Six Nations Rugby announced on Thursday it had agreed to sell a 14 percent stake in the tournament to private equity giants CVC Capital Partners in a £365 million ($500 million) deal.
Tournament chiefs said CVC would "invest up to £365 million for a 1/7th share in Six Nations Rugby, working alongside the rugby unions of England, France, Ireland, Italy, Scotland and Wales, which will together retain a 6/7th share."
The deal with the firm, which already has significant investment in the English Premiership and Pro14, is subject to regulatory approvals.
"This is a hugely positive development and I want to express my thanks to all parties involved," Ben Morel, CEO of Six Nations Rugby, said in a statement.
"The Six Nations Championship is steeped in rugby tradition, stretching back to 1883, and together with the women’s, Under-20s and Autumn International series, is synonymous with all the excitement, colour, and passion that rugby has to offer," he added.
The Six Nations statement said the objective of the partnership, worth 425 million euros, was "to invest to grow and develop the game".
"The investment will be paid to the six unions over a period of five years, reflecting the long-term nature of the partnership," it said.
CVC, which formerly owned a controlling stake in Formula One, is buying into rugby at a time when the sport is feeling the financial strain as a result of the coronavirus pandemic.
The expectation is that they will grow their investment through improved commercial and broadcasting deals.
In the UK, the Six Nations is still shown on free-to-air television rather than on a paid-for service.
However, there are fears that going behind a pay wall could hamper the Unions' ambition to use the investment to grow the game.
"This is a pivotal moment in the history of the international game in Wales," said Welsh Rugby Union chief Steve Phillips.
"Ultimately, this deal will be a catalyst for the growth of our game.
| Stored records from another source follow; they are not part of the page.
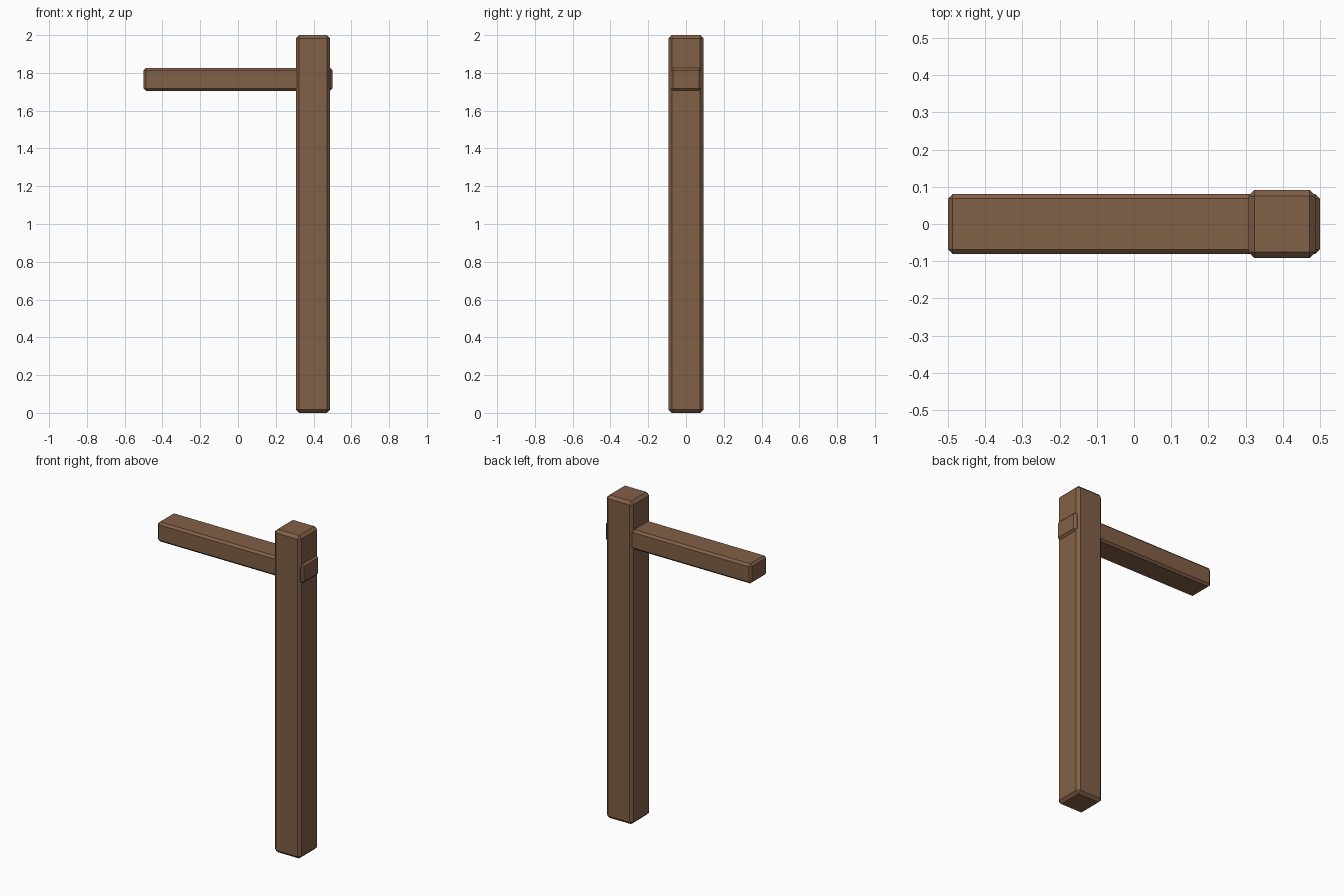
import bpy
import bmesh
from mathutils import Matrix, Vector

cube = bpy.data.objects.get("Cube")
if cube:
    bpy.data.objects.remove(cube, do_unlink=True)

# Brown timber
wood = bpy.data.materials.new("brown_wood")
wood.use_nodes = True
colour = (0.22, 0.115, 0.063, 1)
wood.diffuse_color = colour
wood.node_tree.nodes["Principled BSDF"].inputs["Base Color"].default_value = colour


def timber(name, low, high, chamfer):
    """Rectangular timber with chamfered edges, between two corners."""
    low, high = Vector(low), Vector(high)
    bm = bmesh.new()
    bmesh.ops.create_cube(bm, size=1, matrix=Matrix.Translation((low + high) / 2)
                          @ Matrix.Diagonal((*(high - low), 1)))
    bmesh.ops.bevel(bm, geom=bm.edges[:], offset=chamfer, segments=1,
                    affect='EDGES')
    mesh = bpy.data.meshes.new(name)
    bm.to_mesh(mesh)
    bm.free()
    mesh.materials.append(wood)
    obj = bpy.data.objects.new(name, mesh)
    bpy.context.collection.objects.link(obj)
    return obj


# Upright post
timber("post", (0.307, -0.092, 0), (0.488, 0.092, 2), 0.017)

# Cross arm passing through the post
timber("cross_arm", (-0.5, -0.081, 1.705), (0.5, 0.081, 1.826), 0.013)
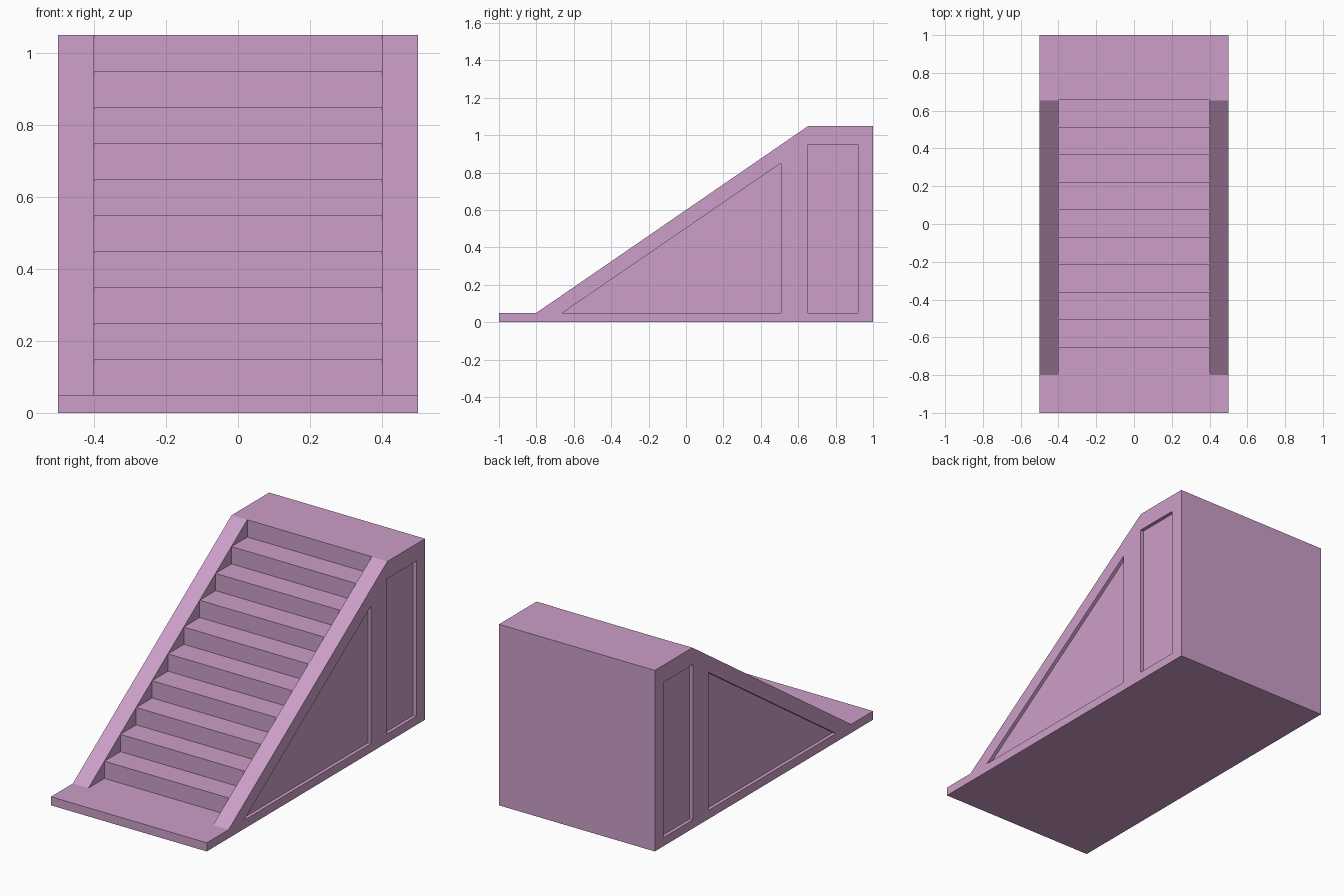
import bpy
import bmesh

default = bpy.data.objects.get("Cube")
if default:
    bpy.data.objects.remove(default, do_unlink=True)

# Main dimensions
HALF_WIDTH, RAIL_INNER = 0.5, 0.4
SLAB, TOP = 0.05, 1.05
SLOPE_START, SLOPE_END = -0.8, 0.655
STEPS = 10
RECESS = 0.02
RISE = (TOP - SLAB) / STEPS
RUN = (SLOPE_END - SLOPE_START) / STEPS

mauve = bpy.data.materials.new("mauve")
mauve.use_nodes = True
colour = (0.61, 0.345, 0.58, 1)
mauve.diffuse_color = colour
mauve.node_tree.nodes["Principled BSDF"].inputs["Base Color"].default_value = colour


def extrude_profile(name, profile, x0, x1):
    """Solid made by sweeping a (y, z) outline from x0 to x1."""
    bm = bmesh.new()
    face = bm.faces.new([bm.verts.new((x0, y, z)) for y, z in profile])
    swept = bmesh.ops.extrude_face_region(bm, geom=[face])["geom"]
    verts = [v for v in swept if isinstance(v, bmesh.types.BMVert)]
    bmesh.ops.translate(bm, verts=verts, vec=(x1 - x0, 0, 0))
    bmesh.ops.recalc_face_normals(bm, faces=bm.faces)
    mesh = bpy.data.meshes.new(name)
    bm.to_mesh(mesh)
    bm.free()
    mesh.materials.append(mauve)
    obj = bpy.data.objects.new(name, mesh)
    bpy.context.collection.objects.link(obj)
    return obj


def carve(target, cutter):
    """Subtract the cutter from the target and discard it."""
    cutter.hide_render = True
    mod = target.modifiers.new("carve", "BOOLEAN")
    mod.operation = "DIFFERENCE"
    mod.solver = "EXACT"
    mod.object = cutter
    bpy.context.view_layer.objects.active = target
    bpy.ops.object.modifier_apply(modifier=mod.name)
    bpy.data.objects.remove(cutter, do_unlink=True)


# Staircase block: front slab, sloping rails and landing
staircase = extrude_profile("staircase", [
    (-1, 0), (1, 0), (1, TOP), (SLOPE_END, TOP),
    (SLOPE_START, SLAB), (-1, SLAB)], -HALF_WIDTH, HALF_WIDTH)

# Steps cut between the rails, noses just under the slope
steps = [(SLOPE_START, SLAB)]
for i in range(STEPS):
    y = SLOPE_START + (i + 1) * RUN + 0.002
    z = SLAB + i * RISE
    steps += [(y, z), (y, z + RISE)]
steps[-1] = (steps[-1][0], TOP + 0.2)
steps.append((SLOPE_START, TOP + 0.2))
carve(staircase, extrude_profile("step_cutter", steps, -RAIL_INNER, RAIL_INNER))

# Recessed triangular and upright panels on both sides
panels = {
    "triangle_cutter": [(-0.66, 0.05), (0.507, 0.05), (0.507, 0.85)],
    "upright_cutter": [(0.652, 0.05), (0.92, 0.05), (0.92, 0.95), (0.652, 0.95)],
}
for name, outline in panels.items():
    for side in (-1, 1):
        carve(staircase, extrude_profile(
            name, outline, side * (HALF_WIDTH - RECESS), side * (HALF_WIDTH + 0.1)))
It will directly improve the international tournaments we participate in, further engaging new and existing fans alike."
Irish Rugby Football Union CEO Philip Browne said the announcement was "positive news" for the game in Ireland.
"Importantly, under the agreement, unions retain complete control of all sporting matters while all commercial and broadcast decisions, which will benefit from CVC’s commercial and marketing expertise, also requires majority union approval," he said.